For many years, we have read numerous reports about the commercialisation of nanotechnology, or lack of, from sources ranging academic research papers to the commercial and consumer media.
Almost every week there’s another report about the size of the market, or several patents coming out of the likes of the US and China, but are we starting to see a new breed of entrepreneur who are seizing the commercial opportunities yet to be exploited in nanotechnology?
In my capacity as Chairman of The World Nano Foundation, I see first-hand how an expanding group of entrepreneurs are taking nanotechnology products to markets, often utilizing IP which has previously sat idle in the patent libraries. In the last six months, we have witnessed companies securing multi-million (even billion) dollar deals in the across the world.
The USA has always led in nanotechnology investment, but we have recently seen large economies, such as China, move towards a more innovation-driven economy, which has led to a growing interest, and investment, in the commercialisation of nanotechnology. I have also seen first-hand how countries such as those in the Middle-East are looking to invest heavily in nano innovations, as they try to divest outside their traditional oil based commodities.

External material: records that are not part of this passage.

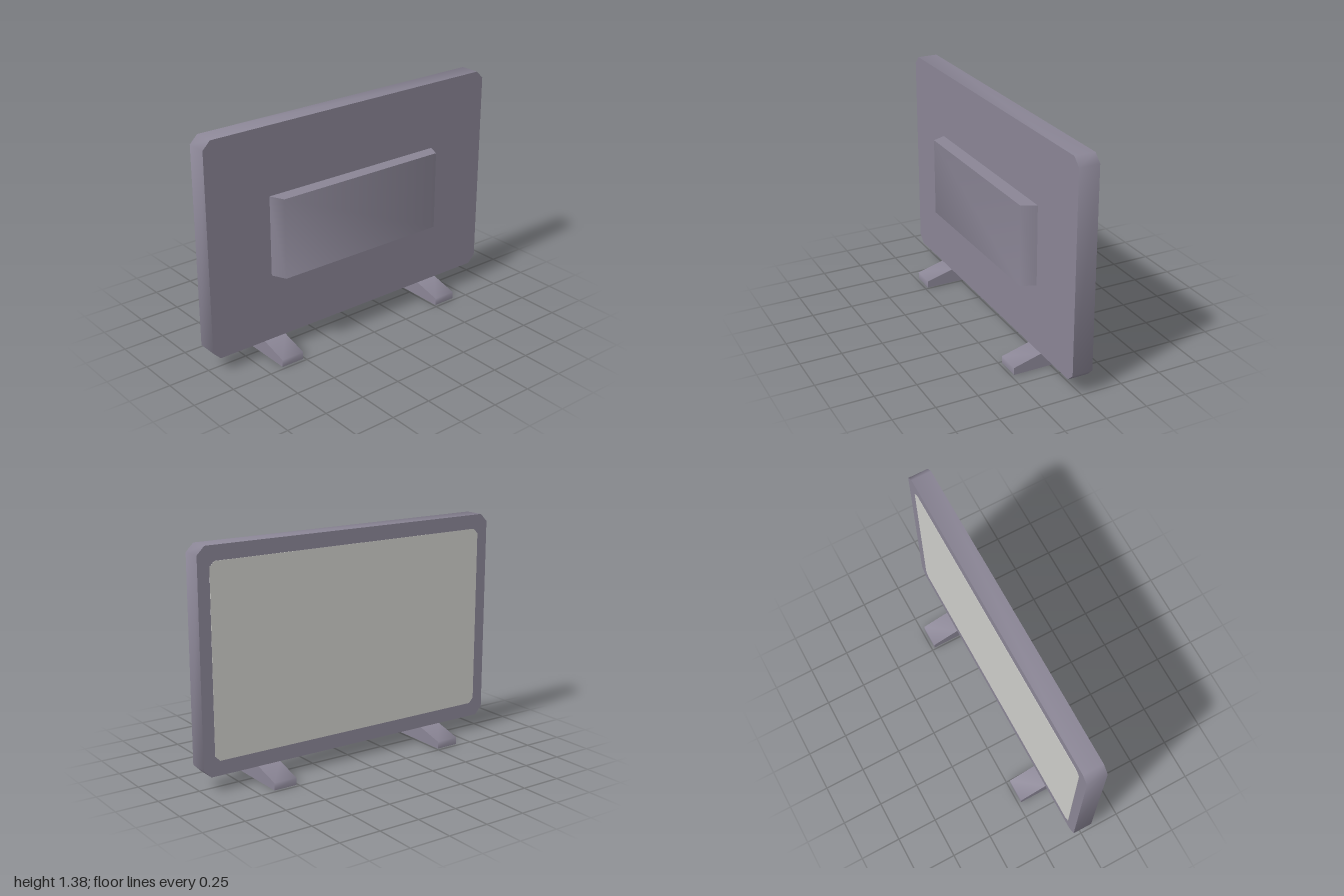
import * as THREE from 'three';
import { toCreasedNormals } from 'three/addons/utils/BufferGeometryUtils.js';

const casing = new THREE.MeshStandardMaterial({ name: 'casing grey', color: 0x8a8595 });
const glass = new THREE.MeshStandardMaterial({ name: 'screen pale grey', color: 0xcdcdc9 });

// Extrudes a closed outline along z; gentle corners shade smoothly, right angles stay sharp
function prism(points, depth) {
  const shape = new THREE.Shape(points.map(([x, y]) => new THREE.Vector2(x, y)));
  return new THREE.ExtrudeGeometry(shape, { depth, bevelEnabled: false });
}

// Rectangle outline with cut corners, centred on the origin
function cutRectangle(w, h, c) {
  const x = w / 2, y = h / 2;
  return [[-x + c, -y], [x - c, -y], [x, -y + c], [x, y - c],
    [x - c, y], [-x + c, y], [-x, y - c], [-x, -y + c]];
}

function addPart(group, name, geometry, material) {
  const mesh = new THREE.Mesh(toCreasedNormals(geometry, 1.35), material);
  mesh.name = name;
  group.add(mesh);
  return mesh;
}

export function createModel() {
  const model = new THREE.Group();
  model.name = 'television';
  const midY = 0.733;

  // Flat panel with cut corners, lying in the yz plane
  const panel = prism(cutRectangle(2, 1.287, 0.047), 0.122).rotateY(Math.PI / 2);
  addPart(model, 'panel', panel, casing).position.set(-0.061, midY, 0);

  // Screen, a thin plate on the -x face
  const screen = prism(cutRectangle(1.855, 1.115, 0.03), 0.003).rotateY(Math.PI / 2);
  addPart(model, 'screen', screen, glass).position.set(-0.063, midY, 0);

  // Rear housing with slanted ends
  const housing = prism([[0.055, -0.597], [0.145, -0.555], [0.145, 0.555], [0.055, 0.597]], 0.48)
    .rotateX(-Math.PI / 2);
  addPart(model, 'rearHousing', housing, casing).position.y = 0.49;

  // Two wedge feet
  const profile = [[-0.23, 0], [0.23, 0], [0.23, 0.044], [0.061, 0.09], [-0.061, 0.09], [-0.23, 0.044]];
  for (const [name, z] of [['frontFoot', 0.583], ['backFoot', -0.583]]) {
    addPart(model, name, prism(profile, 0.144), casing).position.z = z - 0.072;
  }
  return model;
}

China, for example, has realised that to maintain its double-digit growth annually, it needs to divert some of its 10 million+ manufacturers into collaborating with western nanotechnology innovation. Opening their own markets to new partners from around the globe is key to their strategy. China’s one belt, one road global expansion policy, is driving international collaboration, investment and innovation across the country to solve economic, social and environmental issues. Last year, China filed more US patents in nanotechnology than the US itself and invested more in technology in the US by June 2016 than US investors did in the whole of the previous year.
The US have however, announced further ongoing multi-billion-dollar investment in Nanotechnology research through their NNI programme in 2017, with much more emphasis on real commercialisation of these initiatives. Notably, we have seen the likes of Boston and Chicago become a beacon for commercialisation, even stealing ground from innovation centers such as Silicon Valley.

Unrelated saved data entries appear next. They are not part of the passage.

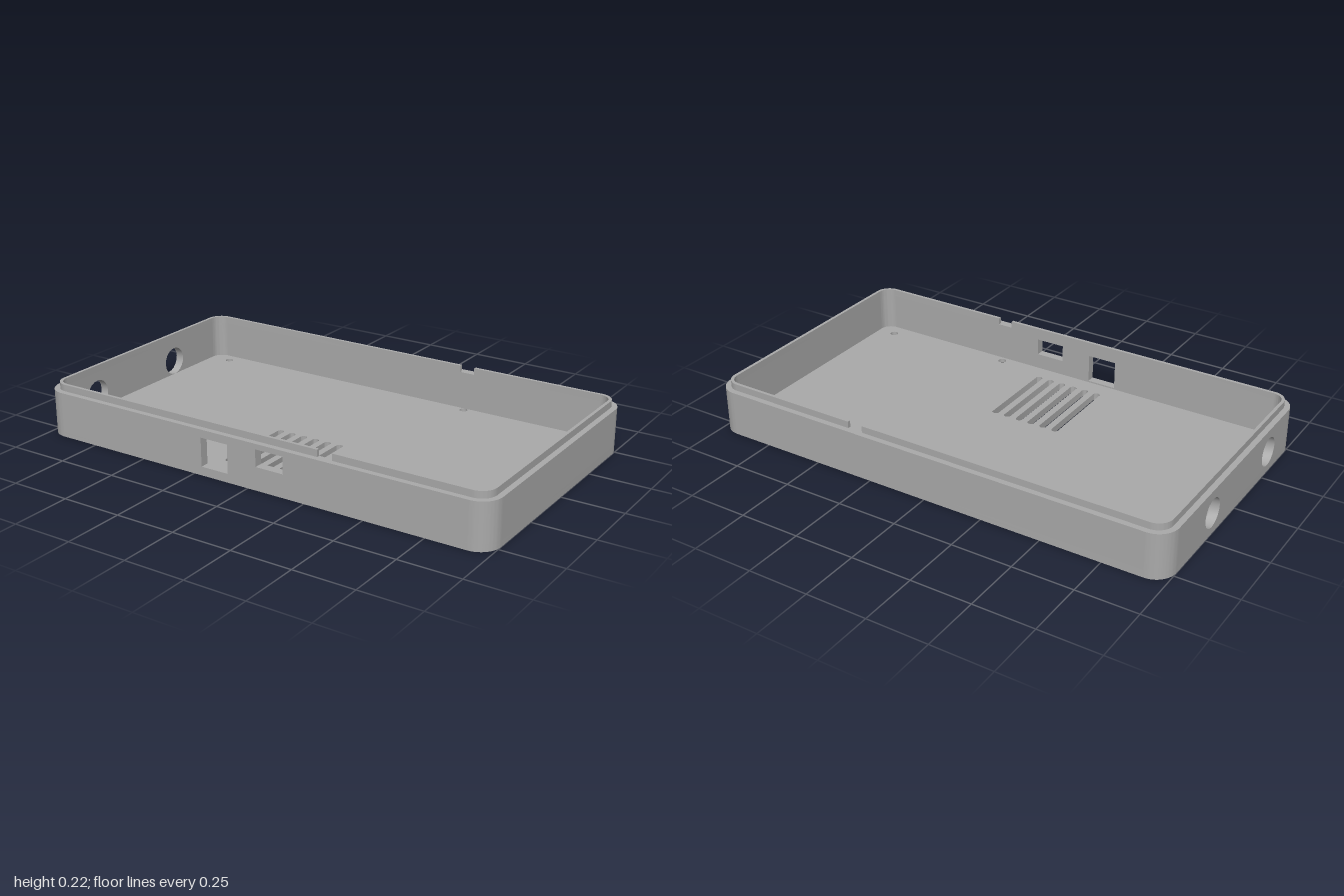
import * as THREE from 'three';
import { toCreasedNormals } from 'three/addons/utils/BufferGeometryUtils.js';

const X = 1, Z = 0.563, R = 0.085;        // outer half sizes and corner radius
const FLOOR = 0.03, RIM = 0.187, TOP = 0.215;
const WALL = 0.036;                       // wall thickness
const SINK = 0.014;                       // countersink depth

const grey = new THREE.MeshStandardMaterial({ color: 0xaaaaaa });
grey.name = 'grey plastic';
const greyOpen = new THREE.MeshStandardMaterial({ color: 0xaaaaaa, side: THREE.DoubleSide });
greyOpen.name = 'grey plastic, open surfaces';

function roundedRect(path, x0, y0, x1, y1, r) {
  path.moveTo(x0 + r, y0);
  path.lineTo(x1 - r, y0);
  path.absarc(x1 - r, y0 + r, r, -Math.PI / 2, 0);
  path.lineTo(x1, y1 - r);
  path.absarc(x1 - r, y1 - r, r, 0, Math.PI / 2);
  path.lineTo(x0 + r, y1);
  path.absarc(x0 + r, y1 - r, r, Math.PI / 2, Math.PI);
  path.lineTo(x0, y0 + r);
  path.absarc(x0 + r, y0 + r, r, Math.PI, Math.PI * 1.5);
  return path;
}

function extrude(shape, depth) {
  const g = new THREE.ExtrudeGeometry(shape, { depth, bevelEnabled: false, curveSegments: 10 });
  return toCreasedNormals(g, 0.6);
}

// Extrude a plan outline (x, -z) upwards from y0 to y1
function extrudeUp(shape, y0, y1) {
  return extrude(shape, y1 - y0).rotateX(-Math.PI / 2).translate(0, y0, 0);
}

function circle(x, y, r) {
  return new THREE.Path().absarc(x, y, r, 0, Math.PI * 2);
}

function rect(x0, y0, x1, y1, Type = THREE.Path) {
  const p = new Type();
  p.moveTo(x0, y0);
  p.lineTo(x1, y0);
  p.lineTo(x1, y1);
  p.lineTo(x0, y1);
  p.closePath();
  return p;
}

// C-shaped half of the lip, closed on the -x side and cut off at x = cut
function lipHalf(cut, outer, inner) {
  const s = new THREE.Shape();
  const xo = X - outer, zo = Z - outer, ro = R - outer;
  const xi = X - inner, zi = Z - inner, ri = R - inner;
  s.moveTo(cut, zo);
  s.lineTo(-xo + ro, zo);
  s.absarc(-xo + ro, zo - ro, ro, Math.PI / 2, Math.PI);
  s.lineTo(-xo, -zo + ro);
  s.absarc(-xo + ro, -zo + ro, ro, Math.PI, Math.PI * 1.5);
  s.lineTo(cut, -zo);
  s.lineTo(cut, -zi);
  s.lineTo(-xi + ri, -zi);
  s.absarc(-xi + ri, -zi + ri, ri, Math.PI * 1.5, Math.PI, true);
  s.lineTo(-xi, zi - ri);
  s.absarc(-xi + ri, zi - ri, ri, Math.PI, Math.PI / 2, true);
  s.lineTo(cut, zi);
  s.closePath();
  return s;
}

export function createModel() {
  const model = new THREE.Group();
  model.name = 'enclosureBase';
  const add = (name, geometry, material = grey) => {
    const m = new THREE.Mesh(geometry, material);
    m.name = name;
    model.add(m);
    return m;
  };

  // Floor in two layers, with vent slots and screw holes that widen below
  const screws = [];
  for (const x of [-0.87, 0.885]) for (const z of [-0.477, 0.467]) screws.push([x, z]);
  screws.push([0.325, -0.51], [0.325, 0.5]);
  const floorLayer = (holeRadius) => {
    const s = roundedRect(new THREE.Shape(), -X, -Z, X, Z, R);
    for (const [x, z] of screws) s.holes.push(circle(x, -z, holeRadius));
    for (let i = 0; i < 6; i++) {
      const x = -0.175 + i * 0.0558;
      s.holes.push(roundedRect(new THREE.Path(), x - 0.014, -0.458, x + 0.014, -0.088, 0.0139));
    }
    return s;
  };
  add('floorUnderside', extrudeUp(floorLayer(0.03), 0, SINK));
  add('floor', extrudeUp(floorLayer(0.017), SINK, FLOOR));
  for (const [x, z] of screws) {
    const cone = new THREE.CylinderGeometry(0.017, 0.03, SINK, 24, 1, true);
    add('screwCountersink', cone.translate(x, SINK / 2, z), greyOpen);
  }

  // Straight walls, with two port windows in front and two round holes at the side
  const panel = (halfLength) => rect(-halfLength, FLOOR, halfLength, RIM, THREE.Shape);
  const front = panel(X - R);
  front.holes.push(rect(-0.214, 0.036, -0.091, 0.154), rect(0.038, 0.095, 0.16, 0.165));
  add('frontWall', extrude(front, WALL).translate(0, 0, Z - WALL));
  add('backWall', extrude(panel(X - R), WALL).translate(0, 0, -Z));

  const side = panel(Z - R);
  for (const z of [-0.2, 0.3]) side.holes.push(circle(z, 0.09, 0.06));
  add('rightWall', extrude(side, WALL).rotateY(-Math.PI / 2).translate(-X + WALL, 0, 0));
  add('leftWall', extrude(panel(Z - R), WALL).rotateY(-Math.PI / 2).translate(X, 0, 0));

  // Rounded corner posts
  [[1, 1], [-1, 1], [-1, -1], [1, -1]].forEach(([sx, sy], i) => {
    const a = i * Math.PI / 2, cx = sx * (X - R), cy = sy * (Z - R);
    const s = new THREE.Shape();
    s.absarc(cx, cy, R, a, a + Math.PI / 2, false);
    s.absarc(cx, cy, R - WALL, a + Math.PI / 2, a, true);
    s.closePath();
    add('cornerWall', extrudeUp(s, FLOOR, RIM));
  });

  // Raised lip, split by a notch at front and back
  add('lipRightHalf', extrudeUp(lipHalf(0.294, 0.023, 0.036), RIM, TOP));
  add('lipLeftHalf', extrudeUp(lipHalf(-0.358, 0.023, 0.036), RIM, TOP).rotateY(Math.PI));

  return model;
}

Investors and Executors
We are also seeing a new breed of engaged investors, uninterested in old VC models of funding, backing innovators who can execute in commercial markets and develop brands with strong IP, manufacturing capability and scale up. The money’s there, the proven technology is there, but finding those that can execute their visions; those successfully building markets and brands in the global arena of nanotechnology is where we currently see the biggest gap.

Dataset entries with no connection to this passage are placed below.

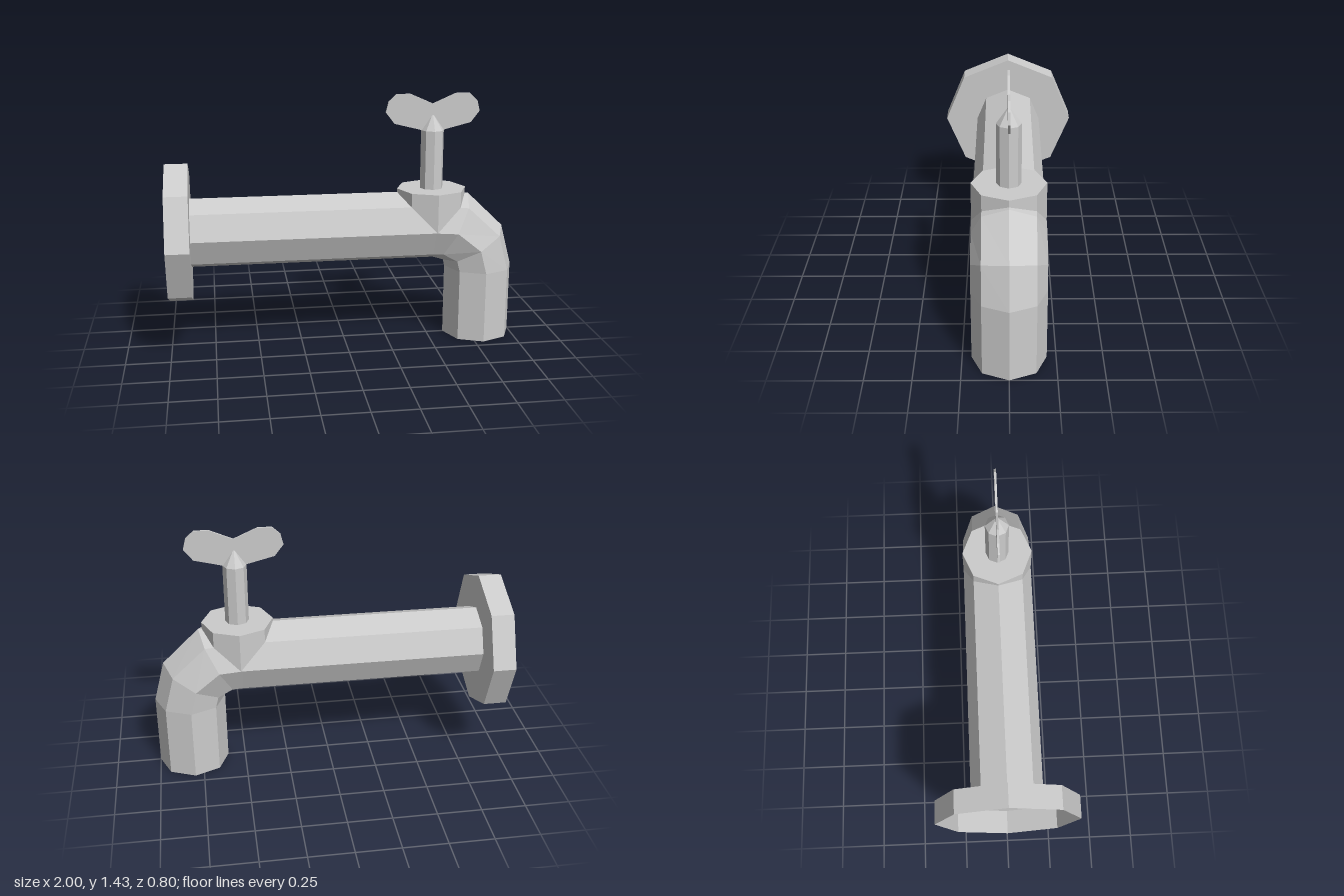
import * as THREE from 'three';

const SIDES = 8;
const AXIS_Y = 0.67;
const VALVE_X = 0.51;

const metal = new THREE.MeshStandardMaterial({ color: 0xcccccc, flatShading: true, side: THREE.DoubleSide });

function part(name, geometry, parent) {
  const mesh = new THREE.Mesh(geometry, metal);
  mesh.name = name;
  parent.add(mesh);
  return mesh;
}

// Skins octagonal rings lying along a path in the xy plane.
// Each section: [x, y, tilt from vertical, radius in the xy plane, radius in z]
function sweep(sections) {
  const positions = [];
  const index = [];
  for (const [x, y, tilt, r, rz] of sections) {
    for (let j = 0; j < SIDES; j++) {
      const a = (j / SIDES) * Math.PI * 2;
      const u = Math.cos(a) * r;
      positions.push(x + Math.sin(tilt) * u, y + Math.cos(tilt) * u, Math.sin(a) * rz);
    }
  }
  for (let i = 0; i < sections.length - 1; i++) {
    for (let j = 0; j < SIDES; j++) {
      const a = i * SIDES + j;
      const b = i * SIDES + ((j + 1) % SIDES);
      index.push(a, b, a + SIDES, b, b + SIDES, a + SIDES);
    }
  }
  const geometry = new THREE.BufferGeometry();
  geometry.setAttribute('position', new THREE.Float32BufferAttribute(positions, 3));
  geometry.setIndex(index);
  const flat = geometry.toNonIndexed();
  flat.computeVertexNormals();
  return flat;
}

// Octagonal collar whose lower edge follows the top of the pipe
function collarGeometry() {
  const geometry = new THREE.CylinderGeometry(0.2, 0.2, 1, SIDES, 1, true);
  const p = geometry.attributes.position;
  for (let i = 0; i < p.count; i++) {
    if (p.getY(i) > 0) {
      p.setY(i, 0.89);
      continue;
    }
    const z = Math.abs(p.getZ(i));
    const saddle = z < 0.07 ? 0.87 : z < 0.17 ? 0.81 : 0.67;
    // The pipe already starts to bend down on the spout side
    p.setY(i, saddle - (p.getX(i) > 0.05 ? 0.025 : 0));
  }
  geometry.computeVertexNormals();
  return geometry;
}

// Thin two-winged handle, mirrored about the stem
function handleGeometry() {
  const wing = [[0.06, 1.225], [0.22, 1.265], [0.27, 1.33], [0.255, 1.39], [0.21, 1.432], [0.13, 1.432]];
  const outline = [
    [0, 1.215],
    ...wing,
    [0, 1.375],
    ...wing.map(([x, y]) => [-x, y]).reverse(),
  ];
  const shape = new THREE.Shape(outline.map(([x, y]) => new THREE.Vector2(x, y)));
  const geometry = new THREE.ExtrudeGeometry(shape, { depth: 0.012, bevelEnabled: false });
  return geometry.translate(0, 0, -0.006);
}

export function createModel() {
  const tap = new THREE.Group();
  tap.name = 'tap';

  // Wall flange: hollow at the back, its front plate open into the pipe
  part('wallFlange', sweep([
    [-1, AXIS_Y, 0, 0.4, 0.4],
    [-0.87, AXIS_Y, 0, 0.4, 0.4],
    [-0.87, AXIS_Y, 0, 0.2, 0.2],
  ]), tap);

  // Straight pipe
  part('pipe', sweep([
    [-0.87, AXIS_Y, 0, 0.2, 0.2],
    [0.5, AXIS_Y, 0, 0.2, 0.2],
  ]), tap);

  // Bent spout with closed lower end
  part('spout', sweep([
    [0.5, AXIS_Y, 0, 0.2, 0.2],
    [0.63, 0.66, 0.485, 0.215, 0.2],
    [0.765, 0.55, 1.05, 0.2, 0.2],
    [0.8, 0.415, Math.PI / 2, 0.2, 0.2],
    [0.8, 0, Math.PI / 2, 0.2, 0.2],
    [0.8, 0, Math.PI / 2, 0, 0],
  ]), tap);

  // Valve: collar, stem with pointed tip, handle
  const valve = new THREE.Group();
  valve.name = 'valve';
  valve.position.x = VALVE_X;
  tap.add(valve);

  part('collar', collarGeometry(), valve);
  const top = part('collarTop', new THREE.CircleGeometry(0.2, SIDES), valve);
  top.rotation.x = -Math.PI / 2;
  top.position.y = 0.89;

  const stem = part('stem', new THREE.CylinderGeometry(0.066, 0.066, 0.335, SIDES, 1, true), valve);
  stem.position.y = 1.0575;
  const tip = part('stemTip', new THREE.ConeGeometry(0.066, 0.095, SIDES, 1, true), valve);
  tip.position.y = 1.2725;

  part('handle', handleGeometry(), valve);

  return tap;
}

The investment environment’s right, the technology is right, but the understanding of how to access and market oneself across different regions is key to the commercial success stories coming through over the next few years and beyond.
Many investors, family offices and philanthropists are making much larger strategic investments in nanotechnology projects than ever before. The big questions that always need satisfying though are “Is your market accessible or is there a big gorilla on the patch who won’t take kindly to you taking their banana? “Does the team have the market knowledge as well as the technical knowledge? “Is the IP strong and can you build a brand that can access a global market?” If the answer is yes to all these questions, then we know that the investment is viable.
Often it is not the best mouse trap innovation that wins the day it is those that understand and can commercialise all the regional markets around the world. So, nanotechnology innovations are going to change our world for generations to come, but only if they have the people with the vision, determination and know-how of executing a commercial plan not just a set of proven research papers and that’s fact not fiction.
Written by Paul Stannard, The World Nano Foundation's Chairman